If I were a decent friend I might have insisted we go back to the hotel so she could sleep. She is basically horizontal on her chair as it is, still rummaging in her teeth with her straw. But there’s a dessert that features a caramel drizzle. A caramel drizzle? It’s basically like the menu’s talking dirty to me and I’ve started thinking with my lizard brain.
We’re interrupted by our waiter, here to clear away our plates, and Annie wants to give her compliments to the chef. “Can you… can you please, pass the message, this dinner? Wow. WOW. This… WOW”.
The waiter shakes his head gravely and says, “I will pass that on, ma’am”. His sincerity seems legitimate and I cross my fingers that he delivers this message verbatim.
We order dessert and reminisce about the day. Annie still can’t believe she’s managed seventeen beers in a single day. She is very proud of herself for not “vomming”. She thinks it was probably the naps. Imagine vomiting off the boat, though. Or spewing in front of Muscles!
I wonder if we are the first people to say the word ‘vomit’ in this restaurant at all, let alone so often, or with so many derivations.
Annie decides, after a lot of speculation, that the worst time to vom would have been just before we jumped off the boat to go snorkelling. “Imagine projectile vomiting into the air, then jumping into it, then landing in the water, then the spew landing on you!”

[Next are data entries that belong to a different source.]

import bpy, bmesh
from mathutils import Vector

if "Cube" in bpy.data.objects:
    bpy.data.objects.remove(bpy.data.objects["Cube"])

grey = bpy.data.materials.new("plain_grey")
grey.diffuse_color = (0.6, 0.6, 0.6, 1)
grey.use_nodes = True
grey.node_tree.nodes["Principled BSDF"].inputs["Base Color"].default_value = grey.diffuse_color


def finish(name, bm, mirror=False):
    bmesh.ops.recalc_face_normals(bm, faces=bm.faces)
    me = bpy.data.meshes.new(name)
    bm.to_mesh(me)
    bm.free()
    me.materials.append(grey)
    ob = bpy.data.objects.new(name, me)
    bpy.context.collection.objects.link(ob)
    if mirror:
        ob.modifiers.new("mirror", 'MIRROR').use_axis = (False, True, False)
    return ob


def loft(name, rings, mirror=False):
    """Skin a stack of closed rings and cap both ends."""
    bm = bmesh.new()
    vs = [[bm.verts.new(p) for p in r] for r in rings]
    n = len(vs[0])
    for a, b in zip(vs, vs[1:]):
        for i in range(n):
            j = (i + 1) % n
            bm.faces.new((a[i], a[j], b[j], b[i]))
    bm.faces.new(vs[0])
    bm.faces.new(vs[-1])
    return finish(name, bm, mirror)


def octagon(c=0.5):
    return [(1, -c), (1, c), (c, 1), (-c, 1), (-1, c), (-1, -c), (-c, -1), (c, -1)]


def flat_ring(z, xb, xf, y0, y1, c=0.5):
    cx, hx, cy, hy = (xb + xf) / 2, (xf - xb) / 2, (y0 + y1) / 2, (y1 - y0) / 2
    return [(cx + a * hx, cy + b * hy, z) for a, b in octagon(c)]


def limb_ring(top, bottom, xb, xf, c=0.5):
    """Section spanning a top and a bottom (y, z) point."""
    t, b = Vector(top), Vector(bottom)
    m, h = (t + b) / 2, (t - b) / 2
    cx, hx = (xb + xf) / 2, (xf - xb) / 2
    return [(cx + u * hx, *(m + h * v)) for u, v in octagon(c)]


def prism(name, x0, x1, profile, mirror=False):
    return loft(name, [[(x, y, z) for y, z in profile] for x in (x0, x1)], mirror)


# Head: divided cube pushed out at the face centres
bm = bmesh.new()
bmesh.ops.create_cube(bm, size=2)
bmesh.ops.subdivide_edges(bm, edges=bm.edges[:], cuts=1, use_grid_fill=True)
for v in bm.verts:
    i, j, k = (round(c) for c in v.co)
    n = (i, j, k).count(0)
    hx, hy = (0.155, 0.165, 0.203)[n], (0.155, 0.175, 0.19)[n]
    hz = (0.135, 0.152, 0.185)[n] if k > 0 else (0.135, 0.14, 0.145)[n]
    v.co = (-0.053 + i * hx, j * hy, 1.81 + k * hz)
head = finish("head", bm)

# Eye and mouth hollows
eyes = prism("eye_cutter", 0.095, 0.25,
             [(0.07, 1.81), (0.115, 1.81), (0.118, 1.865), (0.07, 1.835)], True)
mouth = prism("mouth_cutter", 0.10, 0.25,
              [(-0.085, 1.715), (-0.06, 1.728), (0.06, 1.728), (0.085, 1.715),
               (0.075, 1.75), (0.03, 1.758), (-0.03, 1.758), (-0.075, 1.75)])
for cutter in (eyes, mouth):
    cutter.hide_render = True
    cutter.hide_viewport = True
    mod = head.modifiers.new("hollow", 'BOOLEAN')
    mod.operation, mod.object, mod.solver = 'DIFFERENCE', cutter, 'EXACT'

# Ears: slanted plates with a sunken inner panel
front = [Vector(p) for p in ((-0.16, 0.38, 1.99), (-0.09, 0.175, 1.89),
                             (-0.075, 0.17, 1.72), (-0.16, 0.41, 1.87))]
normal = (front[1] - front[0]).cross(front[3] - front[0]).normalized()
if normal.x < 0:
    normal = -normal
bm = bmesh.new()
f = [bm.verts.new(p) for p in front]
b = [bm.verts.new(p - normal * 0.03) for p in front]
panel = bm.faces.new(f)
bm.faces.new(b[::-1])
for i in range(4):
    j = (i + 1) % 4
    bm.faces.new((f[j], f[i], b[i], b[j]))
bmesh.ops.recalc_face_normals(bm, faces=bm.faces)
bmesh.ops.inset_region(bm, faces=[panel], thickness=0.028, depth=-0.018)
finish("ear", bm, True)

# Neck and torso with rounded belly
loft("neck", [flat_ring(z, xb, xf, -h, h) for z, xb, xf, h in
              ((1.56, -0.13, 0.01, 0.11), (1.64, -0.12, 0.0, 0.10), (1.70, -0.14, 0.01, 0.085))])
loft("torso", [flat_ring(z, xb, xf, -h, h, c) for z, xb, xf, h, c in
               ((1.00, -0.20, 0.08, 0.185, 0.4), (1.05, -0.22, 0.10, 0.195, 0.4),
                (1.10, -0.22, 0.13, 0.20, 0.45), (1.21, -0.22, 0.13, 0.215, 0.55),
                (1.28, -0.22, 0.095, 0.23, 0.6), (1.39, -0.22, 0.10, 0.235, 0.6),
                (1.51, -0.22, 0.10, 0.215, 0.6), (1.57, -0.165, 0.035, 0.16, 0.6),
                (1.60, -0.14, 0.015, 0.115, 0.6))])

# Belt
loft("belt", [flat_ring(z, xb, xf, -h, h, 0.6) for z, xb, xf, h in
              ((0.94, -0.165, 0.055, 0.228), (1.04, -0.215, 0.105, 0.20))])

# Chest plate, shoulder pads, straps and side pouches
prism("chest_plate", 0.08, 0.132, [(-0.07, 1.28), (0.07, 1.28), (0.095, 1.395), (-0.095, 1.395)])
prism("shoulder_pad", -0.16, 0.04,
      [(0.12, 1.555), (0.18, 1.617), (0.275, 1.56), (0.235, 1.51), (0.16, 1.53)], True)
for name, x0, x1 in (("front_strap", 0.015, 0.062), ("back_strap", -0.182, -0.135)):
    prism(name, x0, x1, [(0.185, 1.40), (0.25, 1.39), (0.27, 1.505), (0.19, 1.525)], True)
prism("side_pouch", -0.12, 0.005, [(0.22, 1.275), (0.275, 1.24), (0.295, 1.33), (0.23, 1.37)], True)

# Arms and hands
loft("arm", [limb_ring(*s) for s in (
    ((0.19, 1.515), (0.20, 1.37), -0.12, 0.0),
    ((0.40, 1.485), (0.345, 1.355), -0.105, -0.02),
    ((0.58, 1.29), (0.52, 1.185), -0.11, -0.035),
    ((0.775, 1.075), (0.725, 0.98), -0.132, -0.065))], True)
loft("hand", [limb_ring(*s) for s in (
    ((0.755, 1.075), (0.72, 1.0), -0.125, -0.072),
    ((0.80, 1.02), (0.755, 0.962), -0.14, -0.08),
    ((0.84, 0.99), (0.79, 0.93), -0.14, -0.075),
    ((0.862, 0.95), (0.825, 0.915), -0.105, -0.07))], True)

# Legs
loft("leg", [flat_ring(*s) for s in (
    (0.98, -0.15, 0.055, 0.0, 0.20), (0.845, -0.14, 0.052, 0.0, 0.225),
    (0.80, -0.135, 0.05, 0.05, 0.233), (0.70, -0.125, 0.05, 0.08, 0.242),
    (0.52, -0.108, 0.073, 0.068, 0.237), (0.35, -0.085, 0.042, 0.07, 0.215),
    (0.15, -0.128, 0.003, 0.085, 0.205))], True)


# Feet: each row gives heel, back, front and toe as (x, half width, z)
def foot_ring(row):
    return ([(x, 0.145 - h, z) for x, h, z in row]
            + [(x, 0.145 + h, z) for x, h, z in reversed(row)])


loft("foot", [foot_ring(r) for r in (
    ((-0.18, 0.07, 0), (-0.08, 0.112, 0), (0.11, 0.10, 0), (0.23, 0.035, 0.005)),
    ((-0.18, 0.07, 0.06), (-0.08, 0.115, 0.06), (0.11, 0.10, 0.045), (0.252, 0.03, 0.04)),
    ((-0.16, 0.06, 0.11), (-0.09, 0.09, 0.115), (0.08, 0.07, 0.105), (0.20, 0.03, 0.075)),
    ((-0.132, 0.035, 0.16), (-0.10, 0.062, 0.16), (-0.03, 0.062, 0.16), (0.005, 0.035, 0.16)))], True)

Dessert arrives, and I try to clear the mental image of jumping through a vomit-halo before I start eating. Annie picks at hers, finding her rich chocolate tower impenetrable by spoon or tooth, but enjoying the red berry coulis dotted around the plate.
“Look”, she says, leaning in conspiratorially. “I’m probs going to dine and dash, ok?”
“Don’t you want to finish your dessert?” I say, leaving aside the issue that we’re not paying for this anyway, so a “dine and dash” would really just be “being a little bit impolite by not saying thank you before exiting”.
“No, I’m going to vom”.
I offer to stay behind to get her dessert packaged up, but she waves the idea away. So I summon a waiter in the only way I can, which is to just stare at them until they look at me, then raise my eyebrows and grin. I’ve tried this in the mirror and it makes it look like I want to assist them with something. It’s a weird Freaky Friday reversal, but I can’t seem to stop myself.
“Hello, can we get this to take away? To go?” I ask.
“For breakfast!” says Annie, as the waiter balances our plates on his arm. The tablecloth in front of Annie is flecked with deep red from where she’s dripped the coulis, and she tries to smudge the stain away with her finger.
“This is worse than the worst period stain ever” she says, before burying her head in her hands and saying “Ok, I’m officially questioning all my life choices”.
Thus marks the end of day two in Fiji.